● **Work task**
Below are the entries to work from; restate word for word the portion that opens with the line containing "me = bpy.data.meshes.new(name)" and closes with the line containing "return finish(name, bm, [mat])", keeping both.

Segment Start: Materials provided

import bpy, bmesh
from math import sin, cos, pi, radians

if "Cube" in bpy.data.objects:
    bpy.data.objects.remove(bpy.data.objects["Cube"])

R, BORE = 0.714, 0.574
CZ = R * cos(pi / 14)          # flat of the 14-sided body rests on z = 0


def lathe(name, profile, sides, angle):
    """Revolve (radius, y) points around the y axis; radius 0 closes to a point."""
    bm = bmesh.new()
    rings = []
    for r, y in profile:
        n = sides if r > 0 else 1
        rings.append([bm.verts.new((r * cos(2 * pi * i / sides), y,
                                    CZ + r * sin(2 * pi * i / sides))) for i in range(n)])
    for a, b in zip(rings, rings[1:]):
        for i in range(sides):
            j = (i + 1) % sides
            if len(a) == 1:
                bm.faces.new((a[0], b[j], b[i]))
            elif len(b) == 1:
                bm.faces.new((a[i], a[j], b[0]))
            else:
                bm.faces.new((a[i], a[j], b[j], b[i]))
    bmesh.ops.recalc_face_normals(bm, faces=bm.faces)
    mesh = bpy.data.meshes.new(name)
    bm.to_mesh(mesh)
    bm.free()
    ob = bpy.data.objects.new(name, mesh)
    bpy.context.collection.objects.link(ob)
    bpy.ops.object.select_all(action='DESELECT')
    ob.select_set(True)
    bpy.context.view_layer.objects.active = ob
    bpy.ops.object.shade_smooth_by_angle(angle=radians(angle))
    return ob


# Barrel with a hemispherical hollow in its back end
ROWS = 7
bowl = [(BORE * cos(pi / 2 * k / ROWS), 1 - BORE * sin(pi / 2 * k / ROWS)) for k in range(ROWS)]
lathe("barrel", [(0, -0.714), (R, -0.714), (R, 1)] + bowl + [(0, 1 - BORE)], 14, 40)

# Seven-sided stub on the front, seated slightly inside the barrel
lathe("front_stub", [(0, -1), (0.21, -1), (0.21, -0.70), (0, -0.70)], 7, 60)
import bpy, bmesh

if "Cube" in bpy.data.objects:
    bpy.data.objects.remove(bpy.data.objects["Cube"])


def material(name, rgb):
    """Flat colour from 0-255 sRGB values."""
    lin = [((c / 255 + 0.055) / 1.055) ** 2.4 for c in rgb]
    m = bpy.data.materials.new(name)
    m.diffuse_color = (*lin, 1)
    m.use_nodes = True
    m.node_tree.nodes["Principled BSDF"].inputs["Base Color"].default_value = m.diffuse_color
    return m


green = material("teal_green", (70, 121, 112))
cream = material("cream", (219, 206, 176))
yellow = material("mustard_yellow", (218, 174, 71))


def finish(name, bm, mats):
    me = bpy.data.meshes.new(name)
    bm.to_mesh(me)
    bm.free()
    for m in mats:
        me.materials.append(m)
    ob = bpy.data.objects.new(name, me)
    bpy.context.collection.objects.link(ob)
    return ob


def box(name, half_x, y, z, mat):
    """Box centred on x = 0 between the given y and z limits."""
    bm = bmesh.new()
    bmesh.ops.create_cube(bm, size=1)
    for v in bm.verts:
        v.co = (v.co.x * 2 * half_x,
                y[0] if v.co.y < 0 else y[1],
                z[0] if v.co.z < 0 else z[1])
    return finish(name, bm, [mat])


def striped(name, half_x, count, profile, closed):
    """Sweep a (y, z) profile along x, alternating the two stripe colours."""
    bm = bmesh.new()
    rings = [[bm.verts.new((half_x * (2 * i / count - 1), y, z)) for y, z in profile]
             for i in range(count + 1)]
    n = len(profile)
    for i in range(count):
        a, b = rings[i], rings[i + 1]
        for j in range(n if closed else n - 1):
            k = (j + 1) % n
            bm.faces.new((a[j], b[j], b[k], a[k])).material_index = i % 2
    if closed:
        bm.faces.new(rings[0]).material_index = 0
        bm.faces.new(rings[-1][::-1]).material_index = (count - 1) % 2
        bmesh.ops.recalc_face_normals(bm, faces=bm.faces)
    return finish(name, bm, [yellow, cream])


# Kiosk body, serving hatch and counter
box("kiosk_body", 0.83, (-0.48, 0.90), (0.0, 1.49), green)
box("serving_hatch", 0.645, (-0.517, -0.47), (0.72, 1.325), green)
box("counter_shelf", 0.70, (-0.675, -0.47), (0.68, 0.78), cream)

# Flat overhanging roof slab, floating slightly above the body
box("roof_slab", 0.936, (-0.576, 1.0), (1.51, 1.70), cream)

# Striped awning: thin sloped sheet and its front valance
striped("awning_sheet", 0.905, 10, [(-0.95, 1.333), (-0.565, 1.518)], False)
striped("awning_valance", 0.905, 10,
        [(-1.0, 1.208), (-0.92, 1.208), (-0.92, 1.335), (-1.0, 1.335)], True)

Segment End: Materials provided

● **Exercise answer**
    me = bpy.data.meshes.new(name)
    bm.to_mesh(me)
    bm.free()
    for m in mats:
        me.materials.append(m)
    ob = bpy.data.objects.new(name, me)
    bpy.context.collection.objects.link(ob)
    return ob


def box(name, half_x, y, z, mat):
    """Box centred on x = 0 between the given y and z limits."""
    bm = bmesh.new()
    bmesh.ops.create_cube(bm, size=1)
    for v in bm.verts:
        v.co = (v.co.x * 2 * half_x,
                y[0] if v.co.y < 0 else y[1],
                z[0] if v.co.z < 0 else z[1])
    return finish(name, bm, [mat])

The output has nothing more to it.